- _Work order_
A verbatim reproduction of the lines below, from the line containing "bmesh.ops.translate(bm, verts=top, vec=(0, 0, z1" through the line containing "# Square base", both ends included, is the whole required output.

Stored data entries
============
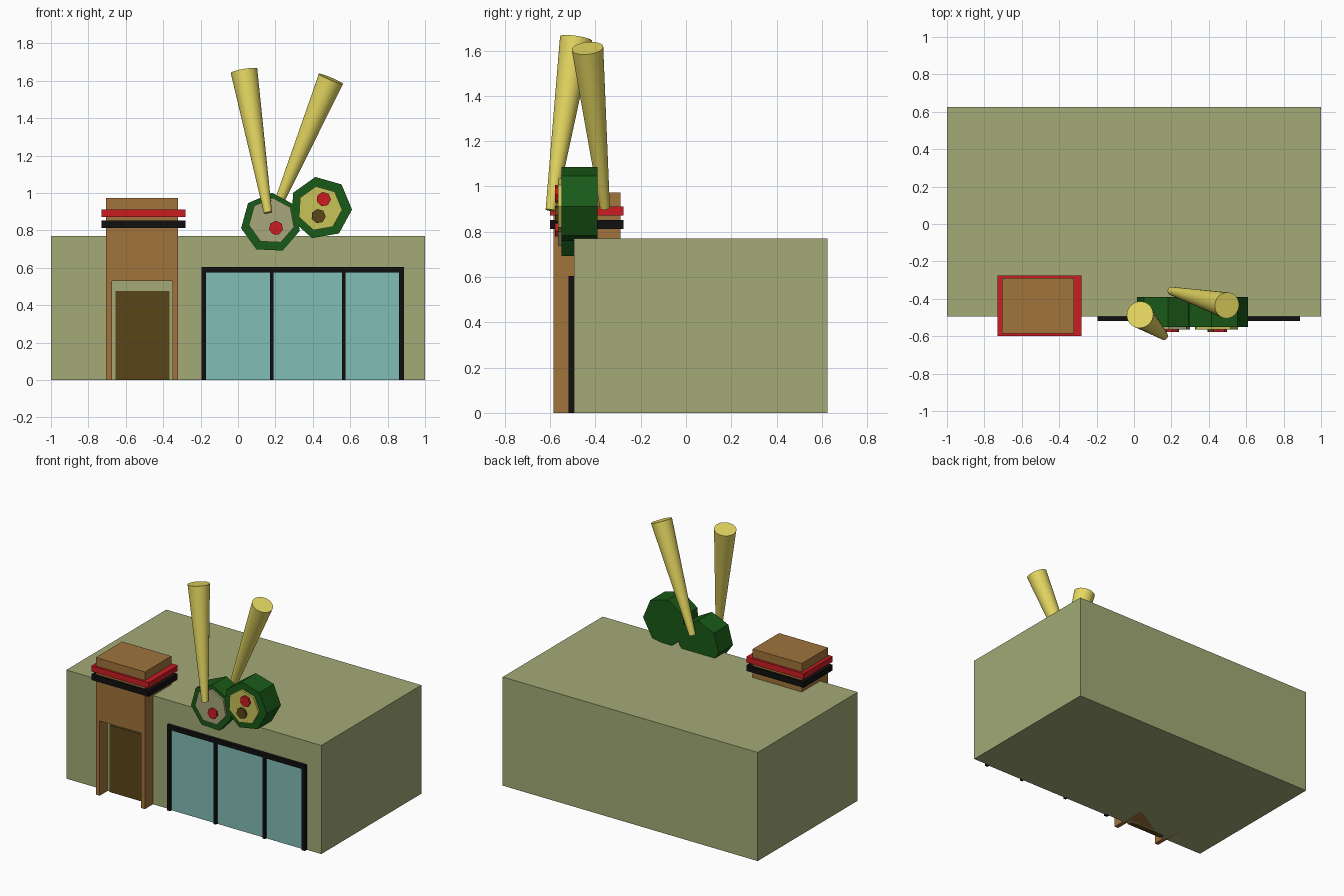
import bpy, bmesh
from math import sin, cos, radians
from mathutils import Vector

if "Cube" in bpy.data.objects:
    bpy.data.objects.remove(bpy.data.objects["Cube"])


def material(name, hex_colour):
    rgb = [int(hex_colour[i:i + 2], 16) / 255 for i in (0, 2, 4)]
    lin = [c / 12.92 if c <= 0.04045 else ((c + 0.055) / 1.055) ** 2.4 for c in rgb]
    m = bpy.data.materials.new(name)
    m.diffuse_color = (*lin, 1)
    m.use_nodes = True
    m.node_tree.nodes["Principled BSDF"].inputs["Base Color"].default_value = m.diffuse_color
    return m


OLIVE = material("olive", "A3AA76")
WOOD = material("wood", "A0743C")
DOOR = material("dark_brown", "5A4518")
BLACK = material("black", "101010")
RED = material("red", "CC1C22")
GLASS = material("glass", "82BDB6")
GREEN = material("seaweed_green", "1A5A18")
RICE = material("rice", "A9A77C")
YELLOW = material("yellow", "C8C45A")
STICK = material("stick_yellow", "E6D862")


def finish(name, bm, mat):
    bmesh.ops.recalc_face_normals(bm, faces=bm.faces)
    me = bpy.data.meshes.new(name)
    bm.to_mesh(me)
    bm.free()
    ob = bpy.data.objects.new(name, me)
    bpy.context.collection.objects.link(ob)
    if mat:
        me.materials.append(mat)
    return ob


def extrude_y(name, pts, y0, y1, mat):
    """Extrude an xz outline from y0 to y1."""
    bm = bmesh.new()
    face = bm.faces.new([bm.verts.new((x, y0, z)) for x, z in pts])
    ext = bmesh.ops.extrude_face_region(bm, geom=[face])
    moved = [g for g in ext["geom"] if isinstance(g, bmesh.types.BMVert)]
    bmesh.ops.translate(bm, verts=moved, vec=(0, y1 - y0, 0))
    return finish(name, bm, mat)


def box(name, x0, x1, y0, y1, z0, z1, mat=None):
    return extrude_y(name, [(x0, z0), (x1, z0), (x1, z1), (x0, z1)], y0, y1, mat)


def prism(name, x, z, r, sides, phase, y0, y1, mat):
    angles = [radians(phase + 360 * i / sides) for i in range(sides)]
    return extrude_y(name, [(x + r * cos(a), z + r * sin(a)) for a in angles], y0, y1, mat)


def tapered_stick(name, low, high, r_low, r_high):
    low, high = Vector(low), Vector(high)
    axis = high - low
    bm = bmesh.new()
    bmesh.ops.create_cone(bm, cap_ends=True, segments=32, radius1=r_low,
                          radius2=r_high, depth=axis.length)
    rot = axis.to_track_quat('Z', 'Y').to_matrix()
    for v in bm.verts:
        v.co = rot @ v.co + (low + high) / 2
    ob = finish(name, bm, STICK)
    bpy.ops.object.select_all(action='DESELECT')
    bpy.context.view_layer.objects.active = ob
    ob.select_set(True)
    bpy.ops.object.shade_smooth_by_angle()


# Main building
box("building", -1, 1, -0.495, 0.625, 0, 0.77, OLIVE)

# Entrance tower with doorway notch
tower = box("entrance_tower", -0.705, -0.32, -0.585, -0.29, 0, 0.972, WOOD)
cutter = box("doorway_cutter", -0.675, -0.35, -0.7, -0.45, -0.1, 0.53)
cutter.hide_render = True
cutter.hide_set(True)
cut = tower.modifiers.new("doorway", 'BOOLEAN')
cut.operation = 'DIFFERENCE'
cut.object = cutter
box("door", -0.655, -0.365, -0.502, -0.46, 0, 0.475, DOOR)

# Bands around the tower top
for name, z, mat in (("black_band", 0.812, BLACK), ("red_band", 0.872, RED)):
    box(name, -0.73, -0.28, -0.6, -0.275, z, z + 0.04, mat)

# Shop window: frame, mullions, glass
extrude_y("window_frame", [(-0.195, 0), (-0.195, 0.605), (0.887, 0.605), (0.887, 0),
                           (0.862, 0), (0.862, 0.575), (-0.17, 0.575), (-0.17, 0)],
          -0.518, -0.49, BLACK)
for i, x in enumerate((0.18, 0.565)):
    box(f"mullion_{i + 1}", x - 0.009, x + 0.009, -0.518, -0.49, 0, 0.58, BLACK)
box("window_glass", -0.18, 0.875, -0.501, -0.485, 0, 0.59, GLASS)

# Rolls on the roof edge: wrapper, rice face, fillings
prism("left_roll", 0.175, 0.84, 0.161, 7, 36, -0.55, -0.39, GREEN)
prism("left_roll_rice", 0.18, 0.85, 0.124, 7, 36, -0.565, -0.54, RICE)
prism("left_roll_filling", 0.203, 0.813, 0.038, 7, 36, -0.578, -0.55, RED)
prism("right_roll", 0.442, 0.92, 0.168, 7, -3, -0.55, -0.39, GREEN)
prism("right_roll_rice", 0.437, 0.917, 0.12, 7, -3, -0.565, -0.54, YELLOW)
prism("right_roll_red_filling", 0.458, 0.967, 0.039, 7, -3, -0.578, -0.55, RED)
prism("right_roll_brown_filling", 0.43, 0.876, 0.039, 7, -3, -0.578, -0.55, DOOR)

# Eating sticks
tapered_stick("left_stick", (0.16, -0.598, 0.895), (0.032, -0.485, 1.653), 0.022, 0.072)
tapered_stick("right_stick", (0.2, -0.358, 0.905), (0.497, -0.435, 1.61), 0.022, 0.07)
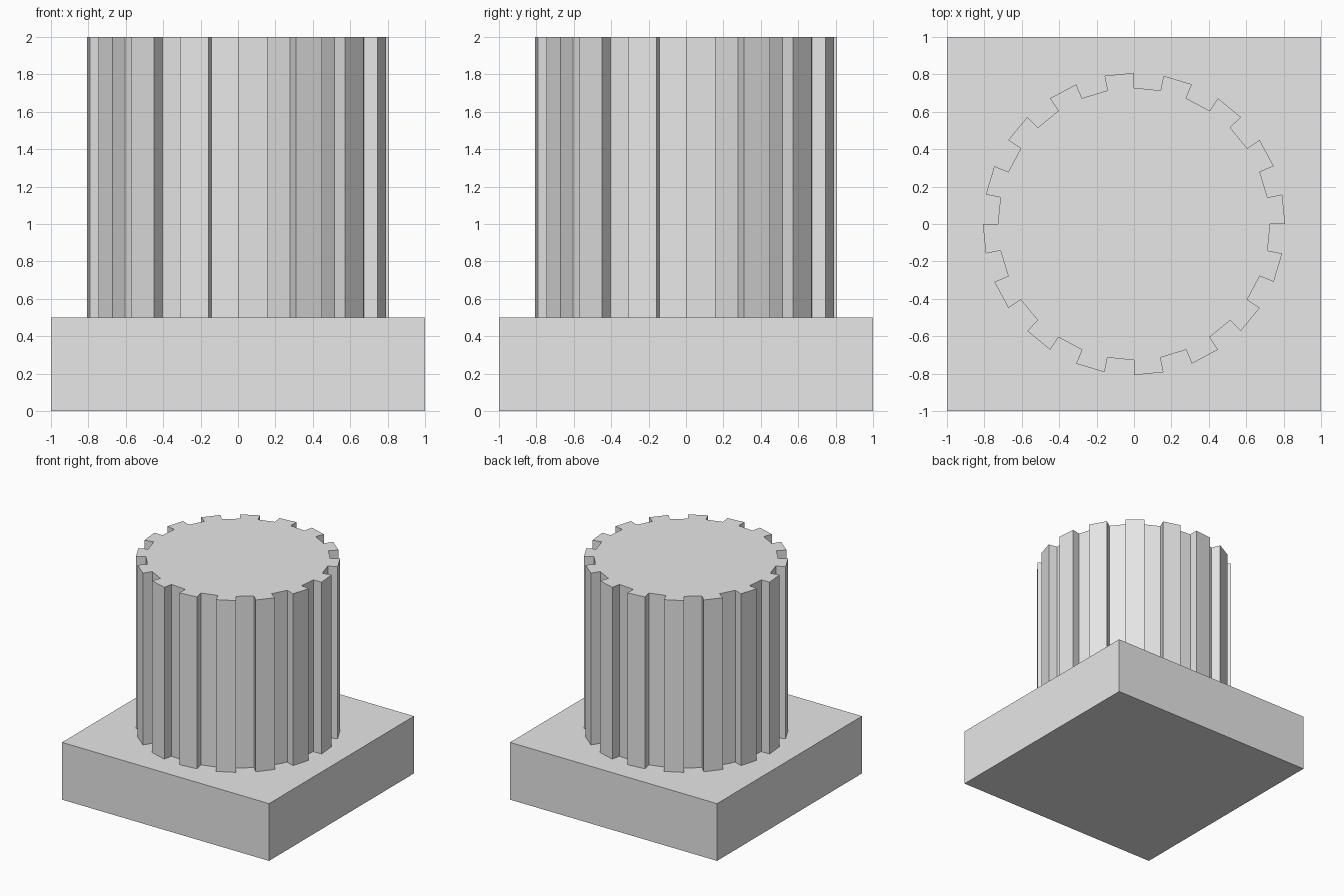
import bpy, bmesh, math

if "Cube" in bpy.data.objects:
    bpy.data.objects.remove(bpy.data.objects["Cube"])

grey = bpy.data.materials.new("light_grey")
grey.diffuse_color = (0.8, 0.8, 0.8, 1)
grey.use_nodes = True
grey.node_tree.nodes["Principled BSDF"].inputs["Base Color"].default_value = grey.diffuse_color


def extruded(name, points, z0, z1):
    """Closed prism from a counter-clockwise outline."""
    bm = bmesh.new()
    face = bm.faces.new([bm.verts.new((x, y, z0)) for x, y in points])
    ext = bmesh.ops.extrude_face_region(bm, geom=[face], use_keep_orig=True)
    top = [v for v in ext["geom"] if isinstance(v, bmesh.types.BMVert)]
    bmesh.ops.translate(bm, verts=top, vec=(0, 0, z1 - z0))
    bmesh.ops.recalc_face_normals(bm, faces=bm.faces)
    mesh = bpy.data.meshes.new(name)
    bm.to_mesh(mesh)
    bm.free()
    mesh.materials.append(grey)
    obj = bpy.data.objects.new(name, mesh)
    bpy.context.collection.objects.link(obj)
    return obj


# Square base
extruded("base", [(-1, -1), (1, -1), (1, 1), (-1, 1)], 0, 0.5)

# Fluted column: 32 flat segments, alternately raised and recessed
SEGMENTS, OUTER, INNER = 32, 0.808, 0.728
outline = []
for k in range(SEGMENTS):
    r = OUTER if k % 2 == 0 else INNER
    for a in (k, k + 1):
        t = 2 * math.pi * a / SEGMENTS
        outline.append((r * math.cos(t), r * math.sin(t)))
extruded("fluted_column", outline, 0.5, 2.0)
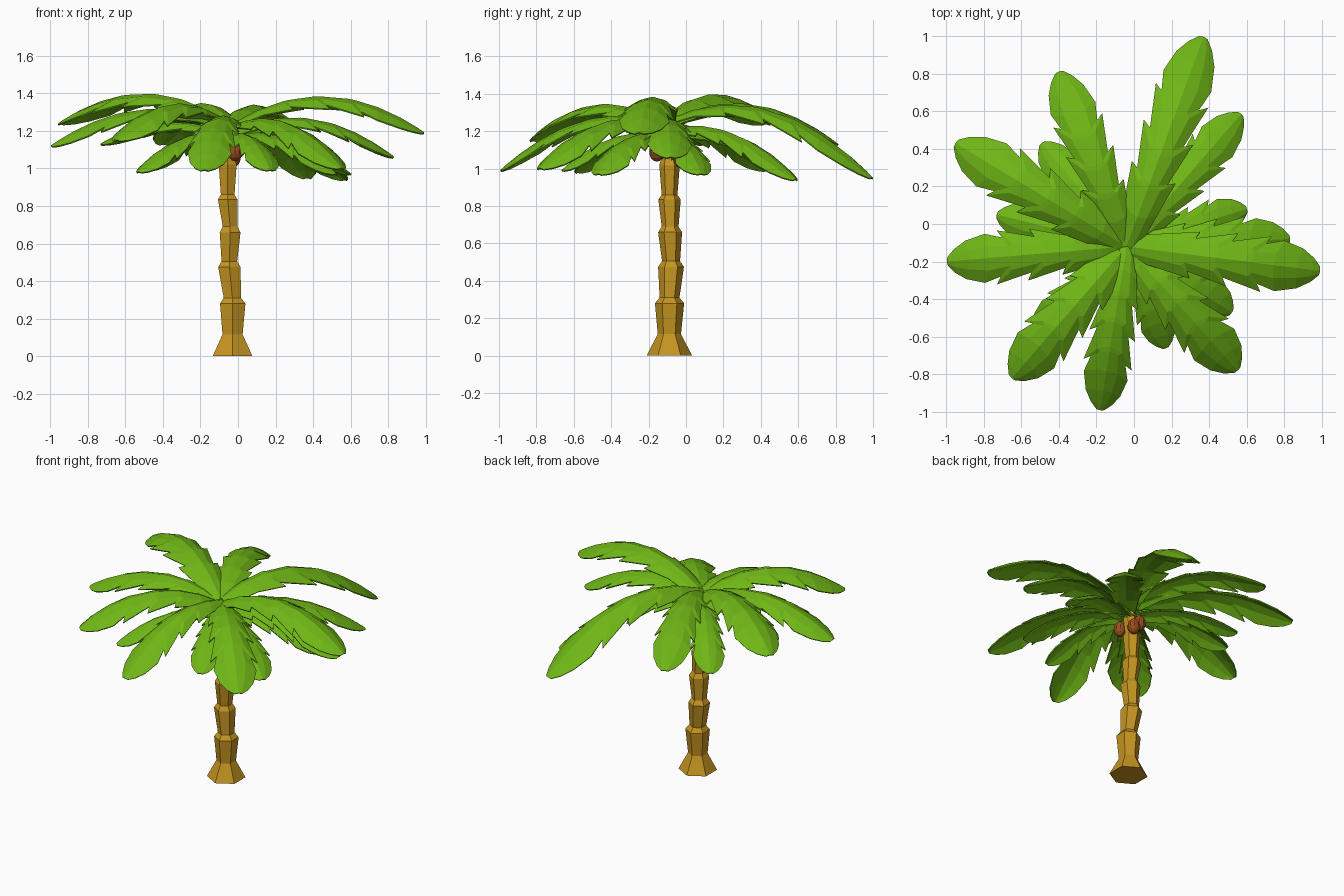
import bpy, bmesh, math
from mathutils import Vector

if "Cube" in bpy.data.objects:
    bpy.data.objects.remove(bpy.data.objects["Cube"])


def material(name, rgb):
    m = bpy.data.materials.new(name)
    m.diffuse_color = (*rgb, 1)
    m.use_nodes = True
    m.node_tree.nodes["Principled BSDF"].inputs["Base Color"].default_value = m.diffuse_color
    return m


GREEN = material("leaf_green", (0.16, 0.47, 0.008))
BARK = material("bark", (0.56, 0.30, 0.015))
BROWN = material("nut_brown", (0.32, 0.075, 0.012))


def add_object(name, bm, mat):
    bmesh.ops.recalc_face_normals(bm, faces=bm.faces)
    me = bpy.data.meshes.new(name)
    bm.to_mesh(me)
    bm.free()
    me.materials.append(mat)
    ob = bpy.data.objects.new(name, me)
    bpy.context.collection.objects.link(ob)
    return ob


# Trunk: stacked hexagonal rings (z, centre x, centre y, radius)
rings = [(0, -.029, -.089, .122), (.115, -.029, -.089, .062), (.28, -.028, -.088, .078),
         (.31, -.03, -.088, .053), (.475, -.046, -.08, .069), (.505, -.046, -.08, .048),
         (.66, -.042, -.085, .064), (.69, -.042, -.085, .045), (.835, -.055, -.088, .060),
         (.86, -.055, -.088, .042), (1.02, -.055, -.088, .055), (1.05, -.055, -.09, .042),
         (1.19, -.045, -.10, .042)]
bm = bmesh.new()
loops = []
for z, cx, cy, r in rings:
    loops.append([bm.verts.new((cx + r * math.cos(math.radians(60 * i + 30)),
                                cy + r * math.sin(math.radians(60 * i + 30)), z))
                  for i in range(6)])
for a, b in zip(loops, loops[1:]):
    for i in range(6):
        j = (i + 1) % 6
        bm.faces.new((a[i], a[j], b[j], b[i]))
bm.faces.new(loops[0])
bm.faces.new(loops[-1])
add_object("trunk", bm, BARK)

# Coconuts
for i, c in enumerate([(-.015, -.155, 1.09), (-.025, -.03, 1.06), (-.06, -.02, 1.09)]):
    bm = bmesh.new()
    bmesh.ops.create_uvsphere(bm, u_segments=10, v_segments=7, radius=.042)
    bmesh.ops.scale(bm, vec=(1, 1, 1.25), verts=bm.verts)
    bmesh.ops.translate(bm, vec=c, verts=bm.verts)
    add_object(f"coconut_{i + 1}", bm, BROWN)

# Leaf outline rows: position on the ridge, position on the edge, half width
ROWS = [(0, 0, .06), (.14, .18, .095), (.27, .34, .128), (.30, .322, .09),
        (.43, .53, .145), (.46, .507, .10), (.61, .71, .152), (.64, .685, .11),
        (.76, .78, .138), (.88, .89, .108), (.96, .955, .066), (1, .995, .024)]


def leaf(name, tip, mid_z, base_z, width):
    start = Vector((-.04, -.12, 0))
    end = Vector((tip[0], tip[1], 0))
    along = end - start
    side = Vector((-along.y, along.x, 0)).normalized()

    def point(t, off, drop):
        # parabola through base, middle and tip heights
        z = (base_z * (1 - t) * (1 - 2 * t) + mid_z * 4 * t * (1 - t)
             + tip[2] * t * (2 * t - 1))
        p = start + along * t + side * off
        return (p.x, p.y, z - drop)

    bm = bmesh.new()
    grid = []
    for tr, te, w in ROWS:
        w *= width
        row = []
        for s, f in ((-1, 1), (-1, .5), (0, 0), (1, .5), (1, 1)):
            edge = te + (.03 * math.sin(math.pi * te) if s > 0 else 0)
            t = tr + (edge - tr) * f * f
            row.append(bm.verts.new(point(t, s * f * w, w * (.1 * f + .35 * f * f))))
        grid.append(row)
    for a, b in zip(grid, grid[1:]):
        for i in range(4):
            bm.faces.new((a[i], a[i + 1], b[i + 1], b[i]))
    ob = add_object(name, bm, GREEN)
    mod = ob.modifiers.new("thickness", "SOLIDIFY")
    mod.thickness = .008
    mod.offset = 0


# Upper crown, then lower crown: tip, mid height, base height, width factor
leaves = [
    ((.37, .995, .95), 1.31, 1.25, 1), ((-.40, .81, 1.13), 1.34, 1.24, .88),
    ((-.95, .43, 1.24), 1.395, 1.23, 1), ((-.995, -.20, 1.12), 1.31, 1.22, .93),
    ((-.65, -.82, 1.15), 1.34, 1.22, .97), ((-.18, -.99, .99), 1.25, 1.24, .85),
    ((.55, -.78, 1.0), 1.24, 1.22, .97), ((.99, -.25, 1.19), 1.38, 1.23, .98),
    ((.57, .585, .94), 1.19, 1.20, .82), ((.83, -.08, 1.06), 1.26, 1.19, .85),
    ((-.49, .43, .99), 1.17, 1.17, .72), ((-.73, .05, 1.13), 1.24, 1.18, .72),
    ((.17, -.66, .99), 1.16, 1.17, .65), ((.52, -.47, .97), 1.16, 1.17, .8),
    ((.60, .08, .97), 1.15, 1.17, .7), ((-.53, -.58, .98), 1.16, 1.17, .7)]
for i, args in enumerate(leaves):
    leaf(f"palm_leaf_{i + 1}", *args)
============
- _Result_
    bmesh.ops.translate(bm, verts=top, vec=(0, 0, z1 - z0))
    bmesh.ops.recalc_face_normals(bm, faces=bm.faces)
    mesh = bpy.data.meshes.new(name)
    bm.to_mesh(mesh)
    bm.free()
    mesh.materials.append(grey)
    obj = bpy.data.objects.new(name, mesh)
    bpy.context.collection.objects.link(obj)
    return obj


# Square base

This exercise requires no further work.